## Work request:
The expected output is the complete listing, copied exactly.
*** Data to use
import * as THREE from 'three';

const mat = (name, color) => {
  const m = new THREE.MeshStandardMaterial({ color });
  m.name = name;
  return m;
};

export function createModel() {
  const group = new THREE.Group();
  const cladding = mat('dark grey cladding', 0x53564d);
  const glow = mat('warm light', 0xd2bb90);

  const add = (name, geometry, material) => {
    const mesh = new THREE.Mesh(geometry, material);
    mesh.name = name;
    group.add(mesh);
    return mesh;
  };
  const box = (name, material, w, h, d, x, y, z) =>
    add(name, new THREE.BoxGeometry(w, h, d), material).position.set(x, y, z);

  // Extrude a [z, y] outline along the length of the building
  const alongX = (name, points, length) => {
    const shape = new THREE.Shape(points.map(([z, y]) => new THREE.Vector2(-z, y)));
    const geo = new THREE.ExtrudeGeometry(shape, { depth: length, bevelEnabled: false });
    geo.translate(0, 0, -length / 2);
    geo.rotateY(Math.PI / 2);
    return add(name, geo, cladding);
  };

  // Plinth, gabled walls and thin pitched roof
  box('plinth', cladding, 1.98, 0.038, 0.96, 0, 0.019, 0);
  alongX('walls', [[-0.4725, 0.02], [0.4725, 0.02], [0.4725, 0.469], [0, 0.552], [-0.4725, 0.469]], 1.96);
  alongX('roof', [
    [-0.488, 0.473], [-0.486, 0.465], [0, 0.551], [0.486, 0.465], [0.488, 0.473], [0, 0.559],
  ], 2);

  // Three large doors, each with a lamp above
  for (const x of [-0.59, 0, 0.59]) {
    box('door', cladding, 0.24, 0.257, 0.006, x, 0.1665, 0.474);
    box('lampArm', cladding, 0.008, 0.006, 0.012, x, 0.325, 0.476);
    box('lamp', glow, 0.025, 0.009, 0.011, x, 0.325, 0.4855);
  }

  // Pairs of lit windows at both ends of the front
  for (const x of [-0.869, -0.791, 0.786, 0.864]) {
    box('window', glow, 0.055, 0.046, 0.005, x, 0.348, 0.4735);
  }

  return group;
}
******
## Exercise solution:
import * as THREE from 'three';

const mat = (name, color) => {
  const m = new THREE.MeshStandardMaterial({ color });
  m.name = name;
  return m;
};

export function createModel() {
  const group = new THREE.Group();
  const cladding = mat('dark grey cladding', 0x53564d);
  const glow = mat('warm light', 0xd2bb90);

  const add = (name, geometry, material) => {
    const mesh = new THREE.Mesh(geometry, material);
    mesh.name = name;
    group.add(mesh);
    return mesh;
  };
  const box = (name, material, w, h, d, x, y, z) =>
    add(name, new THREE.BoxGeometry(w, h, d), material).position.set(x, y, z);

  // Extrude a [z, y] outline along the length of the building
  const alongX = (name, points, length) => {
    const shape = new THREE.Shape(points.map(([z, y]) => new THREE.Vector2(-z, y)));
    const geo = new THREE.ExtrudeGeometry(shape, { depth: length, bevelEnabled: false });
    geo.translate(0, 0, -length / 2);
    geo.rotateY(Math.PI / 2);
    return add(name, geo, cladding);
  };

  // Plinth, gabled walls and thin pitched roof
  box('plinth', cladding, 1.98, 0.038, 0.96, 0, 0.019, 0);
  alongX('walls', [[-0.4725, 0.02], [0.4725, 0.02], [0.4725, 0.469], [0, 0.552], [-0.4725, 0.469]], 1.96);
  alongX('roof', [
    [-0.488, 0.473], [-0.486, 0.465], [0, 0.551], [0.486, 0.465], [0.488, 0.473], [0, 0.559],
  ], 2);

  // Three large doors, each with a lamp above
  for (const x of [-0.59, 0, 0.59]) {
    box('door', cladding, 0.24, 0.257, 0.006, x, 0.1665, 0.474);
    box('lampArm', cladding, 0.008, 0.006, 0.012, x, 0.325, 0.476);
    box('lamp', glow, 0.025, 0.009, 0.011, x, 0.325, 0.4855);
  }

  // Pairs of lit windows at both ends of the front
  for (const x of [-0.869, -0.791, 0.786, 0.864]) {
    box('window', glow, 0.055, 0.046, 0.005, x, 0.348, 0.4735);
  }

  return group;
}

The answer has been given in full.